St Mark’s Campanile: An exact replica of itself
St Mark’s Campanile, the 99-metre tall bell tower of St Mark’s Basilica in the colours of the Italian tricolour, is perhaps the most recognisable symbol of Venice. The standalone tower, with a square shaft that is 12 metres wide on each side, bears the combined weight of 10 tons of bronze bells and is capped by a pyramidal spire with a golden statue of Archangel Gabriel on top, is a timeless design. So much so that it was painstakingly rebuilt as an exact replica of itself after it dramatically collapsed in 1902.
Venice’s shifty ground is easily the least suitable foundation for a massive bell tower but this never prevented the Venetians from building one. The campanile began life in the 9th century as a watch tower cum lighthouse. Its current shape, inspired by the St Mercuriale’s Campanile in Forlì, is the result of an early 16th-century restoration by Bartolomeo Bon who designed the tower’s upper stages. Shortly afterwards, the Loggetta – a small building at the base of the bell tower – was added by Jacopo Sansovino.
The campanile was repeatedly damaged by lightning, fire and earthquakes. Its pre-1902 incarnation was by no means a sound structure: it too heavy for its foundations and the vibrations of its five colossal bronze bells were a constant danger to the stability of the building. In 1902 it unceremoniously collapsed.
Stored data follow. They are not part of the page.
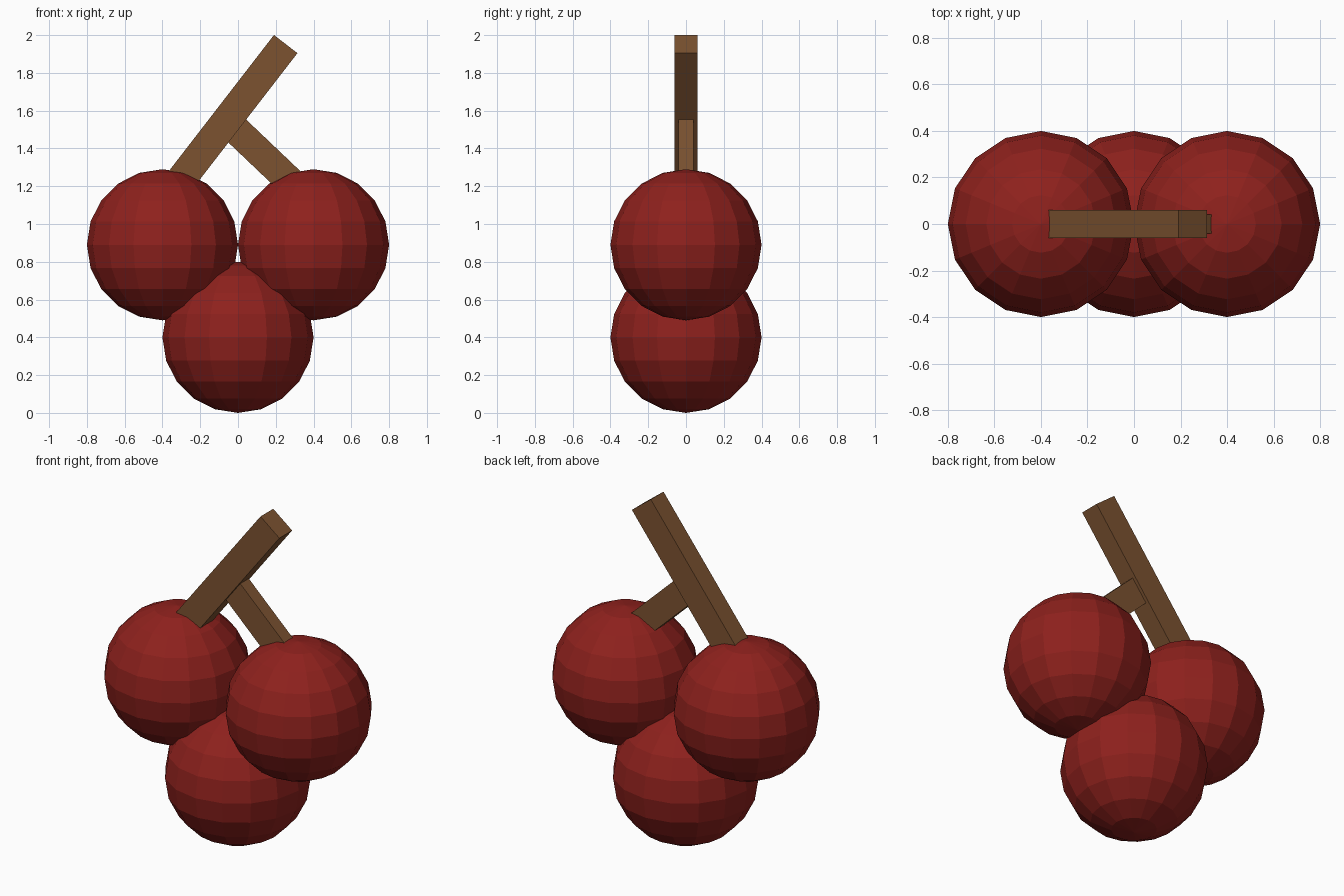
import bpy
from math import atan2
from mathutils import Vector

if "Cube" in bpy.data.objects:
    bpy.data.objects.remove(bpy.data.objects["Cube"])


def material(name, color):
    m = bpy.data.materials.new(name)
    m.diffuse_color = (*color, 1)
    m.use_nodes = True
    m.node_tree.nodes["Principled BSDF"].inputs["Base Color"].default_value = m.diffuse_color
    return m


red = material("berry_red", (0.27, 0.015, 0.012))
brown = material("stem_brown", (0.2, 0.085, 0.03))


def berry(name, x, z):
    bpy.ops.mesh.primitive_uv_sphere_add(segments=16, ring_count=10, radius=0.4,
                                         location=(x, 0, z))
    ob = bpy.context.object
    ob.name = name
    ob.data.materials.append(red)


def beam(name, start, end, width, depth):
    # Square-cut beam between two points in the XZ plane
    a, b = Vector((start[0], 0, start[1])), Vector((end[0], 0, end[1]))
    d = b - a
    bpy.ops.mesh.primitive_cube_add(size=1, location=(a + b) / 2,
                                    rotation=(0, atan2(d.x, d.z), 0))
    ob = bpy.context.object
    ob.name = name
    ob.scale = (width, depth, d.length)
    ob.data.materials.append(brown)


# Cluster of three berries
berry("berry_left", -0.4, 0.89)
berry("berry_right", 0.4, 0.89)
berry("berry_bottom", 0, 0.4)

# Main stem and side twig, both sunk into the upper berries
beam("main_stem", (-0.385, 1.127), (0.2525, 1.9525), 0.157, 0.12)
beam("side_twig", (-0.03, 1.517), (0.34, 1.165), 0.153, 0.08)
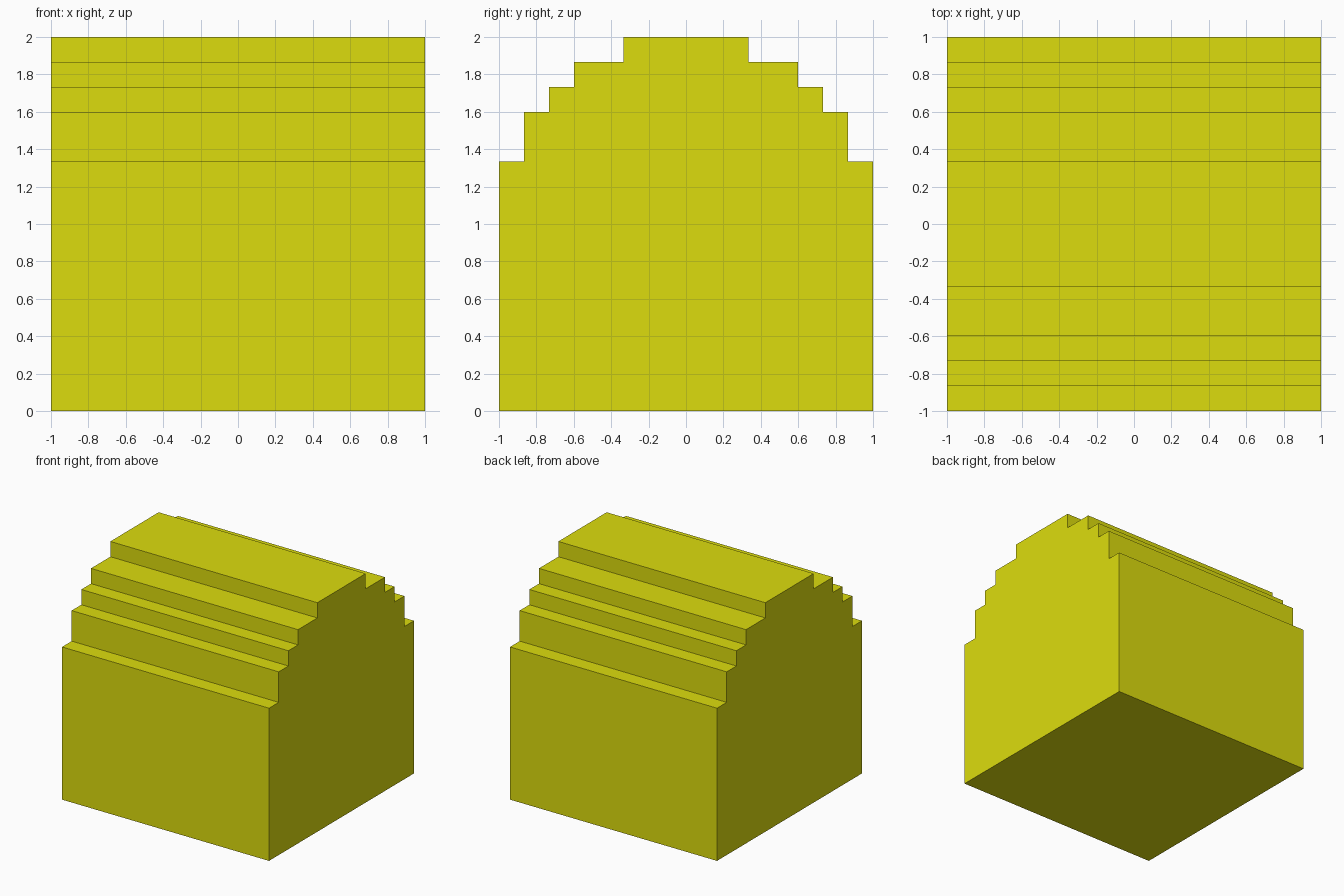
import bpy
import bmesh

if "Cube" in bpy.data.objects:
    bpy.data.objects.remove(bpy.data.objects["Cube"])

U = 2 / 15  # the model sits on a 15-step grid

# Right half of the stepped arch profile (y, z), from the base up to the crown
half = [(7.5, 0), (7.5, 10), (6.5, 10), (6.5, 12), (5.5, 12),
        (5.5, 13), (4.5, 13), (4.5, 14), (2.5, 14), (2.5, 15)]
profile = half + [(-y, z) for y, z in reversed(half)]

# Stepped block: profile extruded along x
bm = bmesh.new()
face = bm.faces.new([bm.verts.new((-1, y * U, z * U)) for y, z in profile])
result = bmesh.ops.extrude_face_region(bm, geom=[face], use_keep_orig=True)
verts = [v for v in result["geom"] if isinstance(v, bmesh.types.BMVert)]
bmesh.ops.translate(bm, verts=verts, vec=(2, 0, 0))
bmesh.ops.recalc_face_normals(bm, faces=bm.faces)

mesh = bpy.data.meshes.new("stepped_block")
bm.to_mesh(mesh)
bm.free()
block = bpy.data.objects.new("stepped_block", mesh)
bpy.context.collection.objects.link(block)

# Yellow material
yellow = bpy.data.materials.new("yellow")
yellow.diffuse_color = (0.72, 0.72, 0.004, 1)
yellow.use_nodes = True
yellow.node_tree.nodes["Principled BSDF"].inputs["Base Color"].default_value = yellow.diffuse_color
mesh.materials.append(yellow)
It buried in its debris Sansovino’s precious Loggetta and sliced off one corner of the nearby Biblioteca Marciana. The basilica was spared and no casualties were recorded, except for the caretaker’s cat.
Despite the criticism of Bon’s design as clumsy back in the 16th century, the Venetian authorities, 400 years later, decided – on the same day it collapsed – to rebuilt the tower as a replica of itself. This is when the Venetian doctrine of restoration – com’era dov’era (“as it was, where it was”) was born. The campanile was rebuilt to the same design, only with some reinforcements to prevent future collapse and a lift as a nod to the 20th century. The rebuilt bell tower was inaugurated by the King of Italy in 1912.
The campanile remains the best option for panoramic views of Venice and its booming bronze bell – the Marangona – which used to mark the start and end of the working day for the Venetian artisans. The campanile is also remembered as the place from which Galileo Galilei demonstrated his telescope to the doge in 1609. The bell tower is also famous for its numerous knock-offs – from the early ones built in the Venetian territories in the Adriatic to the modern-day, Venice-themed resort on the Las Vegas Strip.